The other tech credits are seamless. The musical score by Nicholas Hooper is essential to setting the mood for every scene and it does that beautifully, especially in the most tense of moments. The aforementioned cinematography by the great Bruno Delbonnel is sumptuous and utterly gorgeous, shrouding everything in a surreal light that matches the goings-on in the plot. Things at Hogwarts are not the same as they once were, and at the end, the situation is even more grave. The cinematography reflects that beautifully, especially in the emotion-driven ending. That Delbonnel has signed on to the two-part "Harry Potter and the Deathly Hallows" gives me hope that they will be absolutely terrific-looking unlike anything else.
The actors are more than impressive. Daniel Radcliffe, Emma Watson, and Rupert Grint by now know these roles and could play them in their sleep, but luckily they don't. These are strong, committed performances by consummate professionals, not young-adult actors anymore, and the scenes of teenage hormones are beautifully played-out by all involved (also of note are equally strong takes from Bonnie Wright as Ginny and newcomer Jessie Cave as groupie Lavender Brown). Other actors of the generation include Tom Felton, as evil and conniving as ever as Draco Malfoy, with a new mission from the Dark Lord himself, and Evanna Lynch, as quirky and wise as ever in the now-historic role of Luna Lovegood (one of my personal favorite characters in the series).

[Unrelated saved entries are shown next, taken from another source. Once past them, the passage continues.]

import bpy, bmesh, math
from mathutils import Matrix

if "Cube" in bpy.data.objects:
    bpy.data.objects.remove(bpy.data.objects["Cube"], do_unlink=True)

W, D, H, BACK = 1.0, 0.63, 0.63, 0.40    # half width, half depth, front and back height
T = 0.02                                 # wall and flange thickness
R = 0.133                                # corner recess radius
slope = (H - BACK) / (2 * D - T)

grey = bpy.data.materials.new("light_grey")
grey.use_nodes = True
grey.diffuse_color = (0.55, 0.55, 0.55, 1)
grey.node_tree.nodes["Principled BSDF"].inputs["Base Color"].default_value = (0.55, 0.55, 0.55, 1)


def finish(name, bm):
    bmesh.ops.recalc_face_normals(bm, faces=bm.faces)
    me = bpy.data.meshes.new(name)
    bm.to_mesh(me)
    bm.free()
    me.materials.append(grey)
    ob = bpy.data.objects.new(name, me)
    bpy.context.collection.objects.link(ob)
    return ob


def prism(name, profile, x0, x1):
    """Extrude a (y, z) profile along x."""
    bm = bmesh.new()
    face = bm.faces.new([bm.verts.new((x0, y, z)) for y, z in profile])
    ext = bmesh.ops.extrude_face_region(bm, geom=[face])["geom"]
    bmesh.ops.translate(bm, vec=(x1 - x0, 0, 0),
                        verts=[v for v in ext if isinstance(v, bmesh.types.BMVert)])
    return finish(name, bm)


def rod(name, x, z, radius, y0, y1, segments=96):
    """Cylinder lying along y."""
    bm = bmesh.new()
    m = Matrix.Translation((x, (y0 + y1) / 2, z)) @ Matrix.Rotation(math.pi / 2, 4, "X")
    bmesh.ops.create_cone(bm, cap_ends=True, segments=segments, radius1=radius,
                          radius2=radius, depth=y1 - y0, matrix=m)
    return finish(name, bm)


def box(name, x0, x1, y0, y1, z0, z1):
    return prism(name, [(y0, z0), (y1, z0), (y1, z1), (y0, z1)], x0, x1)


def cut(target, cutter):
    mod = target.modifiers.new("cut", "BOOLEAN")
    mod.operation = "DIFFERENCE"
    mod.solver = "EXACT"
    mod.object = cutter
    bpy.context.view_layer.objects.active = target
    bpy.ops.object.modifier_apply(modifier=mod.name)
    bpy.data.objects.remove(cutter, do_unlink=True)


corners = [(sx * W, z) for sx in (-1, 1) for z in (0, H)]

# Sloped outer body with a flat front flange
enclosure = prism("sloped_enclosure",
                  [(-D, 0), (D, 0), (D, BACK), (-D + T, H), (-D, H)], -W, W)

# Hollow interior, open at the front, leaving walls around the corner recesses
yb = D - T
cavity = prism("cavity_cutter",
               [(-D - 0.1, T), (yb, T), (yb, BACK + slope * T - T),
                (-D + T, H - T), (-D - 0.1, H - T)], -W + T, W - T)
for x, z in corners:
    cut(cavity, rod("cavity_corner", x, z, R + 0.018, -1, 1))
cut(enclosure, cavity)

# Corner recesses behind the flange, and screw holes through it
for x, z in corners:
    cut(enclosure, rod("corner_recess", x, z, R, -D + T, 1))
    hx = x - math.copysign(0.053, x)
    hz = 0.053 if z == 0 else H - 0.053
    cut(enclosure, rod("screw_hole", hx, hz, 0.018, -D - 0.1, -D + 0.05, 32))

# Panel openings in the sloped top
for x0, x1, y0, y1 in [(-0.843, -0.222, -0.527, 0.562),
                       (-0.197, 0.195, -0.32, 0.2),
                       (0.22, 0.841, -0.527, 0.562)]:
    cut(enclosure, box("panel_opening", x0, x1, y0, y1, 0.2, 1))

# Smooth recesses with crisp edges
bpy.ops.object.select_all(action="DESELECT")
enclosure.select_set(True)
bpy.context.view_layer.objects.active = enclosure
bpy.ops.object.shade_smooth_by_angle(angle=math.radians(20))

But as good as the "kids" are, the adults are even better. Deserving of an Oscar nomination (and possible win) is Michael Gambon as Dumbledore. It's amazing to think that at one time I was unsure of his transition into the character, especially after the regal Richard Harris played the headmaster in the first two films. Now, though, I can't imagine anyone else playing this role better than Gambon, whose Dumbledore is a man willing to take whatever comes his way. As the wisest and most powerful wizard, it's something to behold when he becomes vulnerable in the last act; Gambon is shattering and unforgettable, a force of nature in what reminds me of Billy Crudup's devastating turn as Dr. Manhattan in "Watchmen." Alan Rickman is superbly icy in another of the year's great turns thus far. His Snape hasn't had much to do since the first film, only playing Snape in extended cameos. Snape doesn't even try to cover up his true colors by the end, and Rickman gives the character an extra layer that is unforeseen and a bit of foreshadowing for the final film in the series. And the great Jim Broadbent (one of my favorite actors ever since "The Borrowers" twelve years ago) is, well, great as Horace Slughorn, quirky and only a little conceited but with a smidge of something else when he talks about students he loved.
"Harry Potter and the Half-Blood Prince," as corny as it may sound, is ultimately about the power of a friendship among three people that comes around once in a blue moon. It's why the final sequence, implying a dangerous and frightening journey that they may not survive, is so beautiful. Ron and Hermione pledge their complete devotion to Harry's task as their own. The school is lost, the world is darkened by a pall of dread and gloom, but their friendship will last an entire lifetime, no matter what happens. And we all relate to it, because we all have at least one friend who is comparable (I know I do). The razzle-dazzle of special effects, the beauty of the cinematography, the pathos of the actors' performance--none of it would matter if the film didn't have that heart-wrenching element of truth and gravitas. This is one of the year's finest achievements.